From the data underneath, reproduce exactly the stretch that begins at the line with "f = 0.945 - 0.1 * i" and ends after the line with "from mathutils import Matrix, Vector".

• **Dataset records**
____
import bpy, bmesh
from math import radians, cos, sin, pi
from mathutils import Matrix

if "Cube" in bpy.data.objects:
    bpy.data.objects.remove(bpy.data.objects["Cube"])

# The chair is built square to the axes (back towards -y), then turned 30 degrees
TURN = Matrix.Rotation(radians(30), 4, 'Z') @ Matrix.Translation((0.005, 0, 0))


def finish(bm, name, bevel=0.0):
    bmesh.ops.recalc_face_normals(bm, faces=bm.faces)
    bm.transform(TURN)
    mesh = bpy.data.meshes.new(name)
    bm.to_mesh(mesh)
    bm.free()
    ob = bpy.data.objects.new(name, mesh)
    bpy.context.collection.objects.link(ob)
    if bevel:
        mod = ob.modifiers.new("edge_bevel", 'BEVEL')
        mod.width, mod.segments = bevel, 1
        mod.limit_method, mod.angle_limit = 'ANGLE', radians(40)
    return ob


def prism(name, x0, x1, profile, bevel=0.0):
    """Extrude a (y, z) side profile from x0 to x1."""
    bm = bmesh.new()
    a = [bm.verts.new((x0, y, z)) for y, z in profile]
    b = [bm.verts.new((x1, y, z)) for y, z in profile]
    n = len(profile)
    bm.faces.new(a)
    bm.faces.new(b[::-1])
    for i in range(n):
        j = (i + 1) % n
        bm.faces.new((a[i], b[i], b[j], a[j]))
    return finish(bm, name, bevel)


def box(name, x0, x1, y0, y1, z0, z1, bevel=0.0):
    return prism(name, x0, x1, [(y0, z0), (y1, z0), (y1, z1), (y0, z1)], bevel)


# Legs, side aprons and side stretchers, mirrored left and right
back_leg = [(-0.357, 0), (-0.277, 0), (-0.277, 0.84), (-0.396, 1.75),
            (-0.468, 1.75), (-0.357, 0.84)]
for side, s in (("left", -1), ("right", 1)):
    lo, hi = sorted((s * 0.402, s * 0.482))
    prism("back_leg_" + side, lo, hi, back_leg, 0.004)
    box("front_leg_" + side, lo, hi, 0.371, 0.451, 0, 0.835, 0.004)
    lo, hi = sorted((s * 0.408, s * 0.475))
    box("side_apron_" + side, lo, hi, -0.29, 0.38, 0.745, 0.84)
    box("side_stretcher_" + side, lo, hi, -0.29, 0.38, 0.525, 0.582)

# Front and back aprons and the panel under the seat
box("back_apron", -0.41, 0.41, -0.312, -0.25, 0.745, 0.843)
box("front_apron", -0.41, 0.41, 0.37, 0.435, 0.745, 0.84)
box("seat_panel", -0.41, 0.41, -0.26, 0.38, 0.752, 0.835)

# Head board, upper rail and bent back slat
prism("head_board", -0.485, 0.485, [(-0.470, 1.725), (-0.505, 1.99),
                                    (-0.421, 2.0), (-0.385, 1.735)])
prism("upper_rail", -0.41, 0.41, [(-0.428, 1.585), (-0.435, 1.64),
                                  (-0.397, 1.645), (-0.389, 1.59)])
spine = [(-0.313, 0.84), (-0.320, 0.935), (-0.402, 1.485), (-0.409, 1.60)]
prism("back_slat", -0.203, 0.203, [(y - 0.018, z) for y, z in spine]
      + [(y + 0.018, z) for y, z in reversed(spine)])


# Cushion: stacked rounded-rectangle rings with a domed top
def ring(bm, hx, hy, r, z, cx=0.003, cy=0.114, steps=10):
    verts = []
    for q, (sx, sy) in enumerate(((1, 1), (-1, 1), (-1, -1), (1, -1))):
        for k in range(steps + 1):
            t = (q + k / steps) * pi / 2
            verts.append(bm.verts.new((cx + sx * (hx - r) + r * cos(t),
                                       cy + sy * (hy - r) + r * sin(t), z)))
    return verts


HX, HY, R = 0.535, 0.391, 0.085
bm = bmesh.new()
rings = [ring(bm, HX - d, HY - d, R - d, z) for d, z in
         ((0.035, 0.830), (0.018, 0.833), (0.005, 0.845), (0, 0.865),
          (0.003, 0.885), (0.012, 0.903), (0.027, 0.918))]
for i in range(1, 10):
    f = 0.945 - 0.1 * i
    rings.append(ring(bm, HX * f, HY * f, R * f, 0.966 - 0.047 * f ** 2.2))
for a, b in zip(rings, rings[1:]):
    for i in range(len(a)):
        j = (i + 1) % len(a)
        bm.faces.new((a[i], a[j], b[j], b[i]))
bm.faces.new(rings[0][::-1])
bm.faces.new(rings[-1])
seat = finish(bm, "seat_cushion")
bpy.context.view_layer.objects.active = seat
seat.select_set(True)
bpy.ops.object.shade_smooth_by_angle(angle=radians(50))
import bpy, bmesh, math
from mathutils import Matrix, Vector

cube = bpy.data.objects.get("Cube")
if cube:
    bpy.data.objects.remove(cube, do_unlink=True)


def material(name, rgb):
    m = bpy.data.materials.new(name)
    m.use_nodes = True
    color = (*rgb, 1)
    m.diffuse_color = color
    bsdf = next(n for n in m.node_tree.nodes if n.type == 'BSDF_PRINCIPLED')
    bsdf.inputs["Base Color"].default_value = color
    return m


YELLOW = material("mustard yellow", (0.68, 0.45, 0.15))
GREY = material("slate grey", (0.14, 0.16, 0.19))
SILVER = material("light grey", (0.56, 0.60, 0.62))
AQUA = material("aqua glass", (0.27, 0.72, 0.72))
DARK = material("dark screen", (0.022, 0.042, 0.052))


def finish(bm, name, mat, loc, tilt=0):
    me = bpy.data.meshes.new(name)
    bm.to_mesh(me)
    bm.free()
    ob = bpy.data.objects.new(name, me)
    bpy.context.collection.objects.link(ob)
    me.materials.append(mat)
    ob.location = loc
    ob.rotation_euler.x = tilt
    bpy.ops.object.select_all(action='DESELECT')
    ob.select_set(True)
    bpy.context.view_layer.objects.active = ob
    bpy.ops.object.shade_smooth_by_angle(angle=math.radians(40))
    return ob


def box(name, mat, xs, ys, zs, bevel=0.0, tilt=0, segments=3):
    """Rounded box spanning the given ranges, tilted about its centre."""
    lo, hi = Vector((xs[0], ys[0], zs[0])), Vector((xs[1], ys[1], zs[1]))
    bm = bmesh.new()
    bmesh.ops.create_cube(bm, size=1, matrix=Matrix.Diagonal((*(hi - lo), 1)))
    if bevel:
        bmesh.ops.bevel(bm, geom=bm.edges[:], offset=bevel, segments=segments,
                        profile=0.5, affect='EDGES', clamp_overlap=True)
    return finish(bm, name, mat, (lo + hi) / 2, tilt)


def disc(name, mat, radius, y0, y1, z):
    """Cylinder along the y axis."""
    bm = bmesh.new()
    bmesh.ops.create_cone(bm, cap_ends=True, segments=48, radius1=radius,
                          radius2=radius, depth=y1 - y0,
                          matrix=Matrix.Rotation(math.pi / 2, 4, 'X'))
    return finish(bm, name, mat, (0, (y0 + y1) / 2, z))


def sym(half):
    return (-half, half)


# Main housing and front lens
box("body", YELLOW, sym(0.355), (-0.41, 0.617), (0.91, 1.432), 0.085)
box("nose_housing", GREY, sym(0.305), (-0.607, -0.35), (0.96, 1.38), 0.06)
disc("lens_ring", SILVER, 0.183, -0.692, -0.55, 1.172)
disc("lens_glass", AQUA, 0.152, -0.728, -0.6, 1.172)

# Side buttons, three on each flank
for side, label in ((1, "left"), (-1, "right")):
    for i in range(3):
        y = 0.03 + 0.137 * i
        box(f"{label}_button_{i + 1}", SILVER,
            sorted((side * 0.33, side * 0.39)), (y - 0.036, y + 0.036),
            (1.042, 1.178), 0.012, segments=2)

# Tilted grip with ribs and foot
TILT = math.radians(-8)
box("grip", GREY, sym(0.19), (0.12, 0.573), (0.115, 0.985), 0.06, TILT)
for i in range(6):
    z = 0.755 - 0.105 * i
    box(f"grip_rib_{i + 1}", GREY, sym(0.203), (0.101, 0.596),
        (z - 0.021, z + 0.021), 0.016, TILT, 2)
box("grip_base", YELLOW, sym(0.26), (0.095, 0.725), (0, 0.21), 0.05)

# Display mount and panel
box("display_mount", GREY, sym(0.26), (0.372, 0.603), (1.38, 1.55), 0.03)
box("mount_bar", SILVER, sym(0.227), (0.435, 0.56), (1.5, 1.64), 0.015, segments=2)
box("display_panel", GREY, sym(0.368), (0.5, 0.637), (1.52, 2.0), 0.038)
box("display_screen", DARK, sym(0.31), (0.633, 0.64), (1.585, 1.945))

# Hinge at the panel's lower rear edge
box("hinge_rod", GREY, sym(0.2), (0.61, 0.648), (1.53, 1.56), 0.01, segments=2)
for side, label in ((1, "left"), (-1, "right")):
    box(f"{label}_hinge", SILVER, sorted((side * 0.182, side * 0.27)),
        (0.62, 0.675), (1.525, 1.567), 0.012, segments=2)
____
• **Solution to this task**
    f = 0.945 - 0.1 * i
    rings.append(ring(bm, HX * f, HY * f, R * f, 0.966 - 0.047 * f ** 2.2))
for a, b in zip(rings, rings[1:]):
    for i in range(len(a)):
        j = (i + 1) % len(a)
        bm.faces.new((a[i], a[j], b[j], b[i]))
bm.faces.new(rings[0][::-1])
bm.faces.new(rings[-1])
seat = finish(bm, "seat_cushion")
bpy.context.view_layer.objects.active = seat
seat.select_set(True)
bpy.ops.object.shade_smooth_by_angle(angle=radians(50))
import bpy, bmesh, math
from mathutils import Matrix, Vector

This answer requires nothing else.